Owen Taylor
By Randy Weisz, Extension Grain Specialist, North Carolina State University, and Christina Cowger • USDA-­‐ARS July 13, 2012

Here are wheat variety recommendations (PDF file) based on tests conducted in North Carolina in the 2010­-11 and 2011-12 growing seasons. These include tests by the North Carolina Official Variety Testing Program (OVT), Gaylon Ambrose, Georgia Love, Andrew Gardner, Randy Weisz and the Northeast Ag Expo6.

We collect yield and test weight data at every location, and update heading date and pest resistance information about each variety. Our goal is to keep this information as up to date as possible.

Our variety rankings are not always the same as those reported in the OVT, because:

  • We use additional tests not available to the OVT.
  • We may exclude some locations used in the OVT.
  • We examine both variety yield and stability of performance across years and regions.

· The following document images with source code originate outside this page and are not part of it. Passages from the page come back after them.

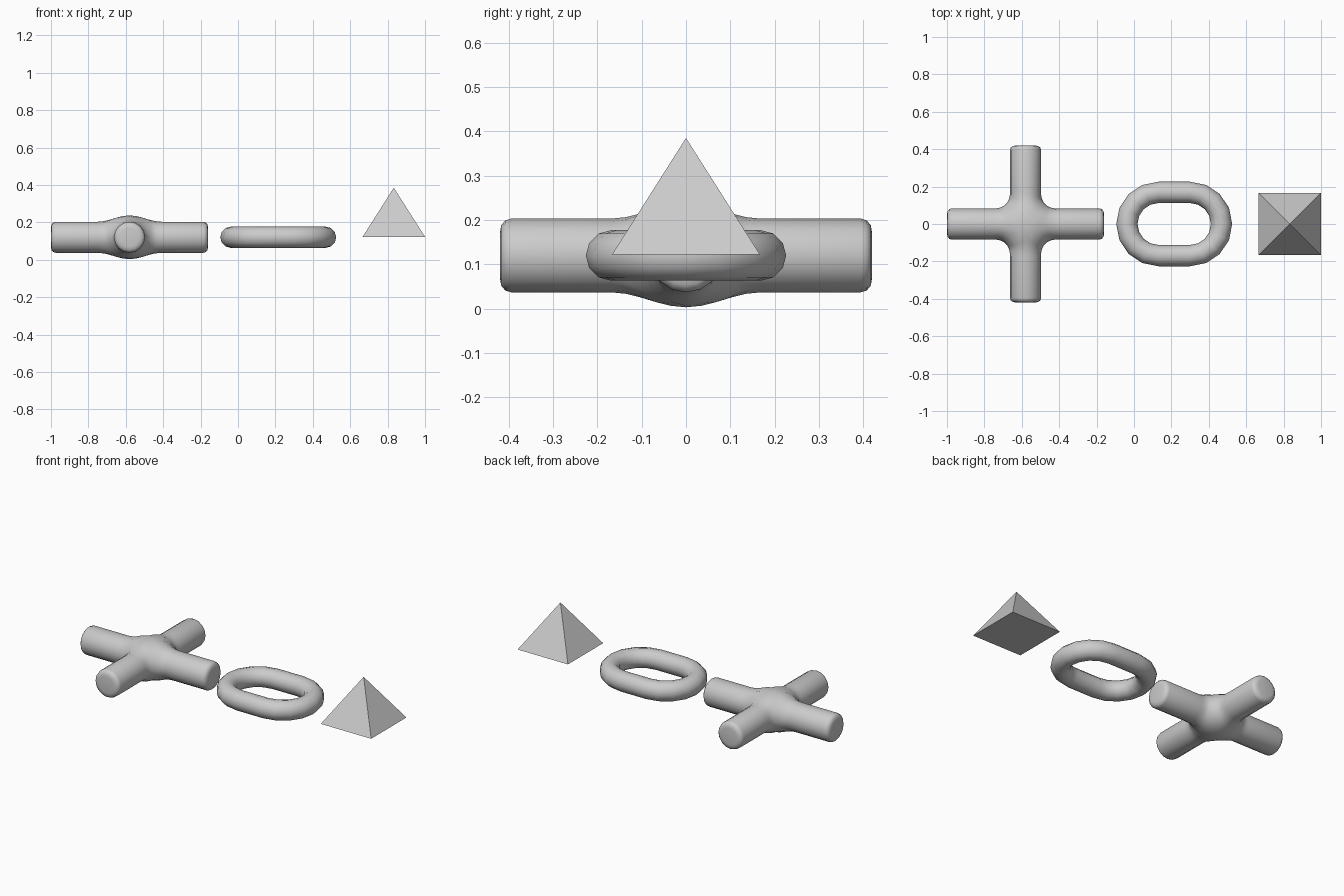
import bpy, bmesh
from math import sin, cos, pi, radians
from mathutils import Vector, Matrix

if "Cube" in bpy.data.objects:
    bpy.data.objects.remove(bpy.data.objects["Cube"])

grey = bpy.data.materials.new("light grey")
grey.use_nodes = True
colour = (0.6, 0.6, 0.6, 1)
grey.diffuse_color = colour
grey.node_tree.nodes["Principled BSDF"].inputs["Base Color"].default_value = colour


def finish(bm, name, location, smooth):
    bmesh.ops.remove_doubles(bm, verts=bm.verts, dist=0.0005)
    bmesh.ops.recalc_face_normals(bm, faces=bm.faces)
    mesh = bpy.data.meshes.new(name)
    bm.to_mesh(mesh)
    bm.free()
    mesh.materials.append(grey)
    obj = bpy.data.objects.new(name, mesh)
    obj.location = location
    bpy.context.collection.objects.link(obj)
    if smooth:
        bpy.ops.object.select_all(action='DESELECT')
        obj.select_set(True)
        bpy.context.view_layer.objects.active = obj
        bpy.ops.object.shade_smooth_by_angle(angle=radians(45))
    return obj


def skin(bm, rings, closed=False):
    """Bridge matching rings of points with quads."""
    loops = [[bm.verts.new(p) for p in ring] for ring in rings]
    pairs = list(zip(loops, loops[1:]))
    if closed:
        pairs.append((loops[-1], loops[0]))
    for a, b in pairs:
        n = len(a)
        for i in range(n):
            j = (i + 1) % n
            bm.faces.new((a[i], a[j], b[j], b[i]))
    return loops


# Four-armed cross: one arm flows into its quarter of the swollen hub
SIDES, ARM_R, HUB_H, CREASE, BLEND = 16, 0.083, 0.117, 0.106, 0.17


def blend_point(angle, t):
    c, s = cos(angle), sin(angle)
    start = Vector((BLEND, ARM_R * c, ARM_R * s))
    end = Vector((abs(c) * CREASE, c * CREASE, s * HUB_H))
    reach = 0.025 + 0.035 * abs(s)
    h1 = start - Vector((reach, 0, 0))
    h2 = end + Vector((1, -c, 0)).normalized() * reach
    u = 1 - t
    return u**3 * start + 3 * u*u*t * h1 + 3 * u*t*t * h2 + t**3 * end


angles = [2 * pi * i / SIDES for i in range(SIDES)]
bm = bmesh.new()
for quarter in range(4):
    turn = Matrix.Rotation(quarter * pi / 2, 3, 'Z')
    tip = [(0.42, 0.05), (0.417, 0.068), (0.408, 0.079), (0.395, ARM_R)]
    rings = [[Vector((x, r * cos(a), r * sin(a))) for a in angles] for x, r in tip]
    rings += [[blend_point(a, k / 5) for a in angles] for k in range(6)]
    loops = skin(bm, [[turn @ p for p in ring] for ring in rings])
    bm.faces.new(loops[0])
finish(bm, "cross_joint", (-0.58, 0, 0.12), True)

# Oval chain link: round section swept round a stadium path
BEND, TUBE, STRAIGHT, STEPS = 0.169, 0.057, 0.084, 8
rings = []
for side in (0, 1):
    for k in range(STEPS + 1):
        a = -pi / 2 + side * pi + pi * k / STEPS
        out = Vector((cos(a), sin(a), 0))
        centre = out * BEND + Vector((STRAIGHT * (1 - 2 * side), 0, 0))
        rings.append([centre + out * TUBE * cos(b) + Vector((0, 0, TUBE * sin(b)))
                      for b in (2 * pi * i / 12 for i in range(12))])
bm = bmesh.new()
skin(bm, rings, closed=True)
finish(bm, "chain_link", (0.215, 0, 0.12), True)

# Square pyramid with a closed base
HALF, HEIGHT = 0.167, 0.263
bm = bmesh.new()
base = [bm.verts.new((x * HALF, y * HALF, 0))
        for x, y in ((-1, -1), (1, -1), (1, 1), (-1, 1))]
apex = bm.verts.new((0, 0, HEIGHT))
bm.faces.new(base)
for i in range(4):
    bm.faces.new((base[i], base[(i + 1) % 4], apex))
finish(bm, "pyramid", (0.833, 0, 0.122), False)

Plant At Least Three Varie7es: The “Above­-Average Yielding” varieties are good first choices for 2012. Additionally, the “Average Yielding Varieties” are likely to produce acceptable yields but may not win a yield contest. To help with disease management, make a note of which varieties you plant where.

Avoid Spring Freeze Damage: Early-heading varieties are the most likely to be damaged by spring freezes. Conversely, late-heading varieties are likely to avoid freeze damage.

To reduce the risk of yield loss due to freeze damage, plant no more than one early heading variety, and at least one late-heading variety. Late-heading varieties yield best when planted early and should be the first ones planted. Early-heading varieties should be planted on the late side and so should be the last ones drilled in.

Make Variety Resistance Part Of A Disease Management Plan. In the last two years we have had unusually warm winter weather that was ideal for diseases like powdery mildew and leaf rust. Growers need to consider these diseases when they select varieties.

Growing varieties rated “MR” or “R” to these diseases can go a long way toward preventing yield losses. In our variety tests where leaf rust was problematic, and we applied a fungicide for disease control, the highest yielders were those that had resistance to this disease.

If you experience diseases like powdery mildew or leaf rust frequently on your farm, growing varieties with resistance to these diseases is important even if you plan on using a fungicide! Head scab can cause big losses any year in any part of the state, so minimize plantings of varieties rated “S” to scab.

Additionally, if a field has ever had symptoms of soil-borne wheat mosaic virus or wheat spindle streak mosaic virus, it is very important to always plant varieties rated MR or R for those diseases in that field.

Owen Taylor
By Randy Weisz, Extension Grain Specialist, North Carolina State University, and Christina Cowger • USDA-­‐ARS July 13, 2012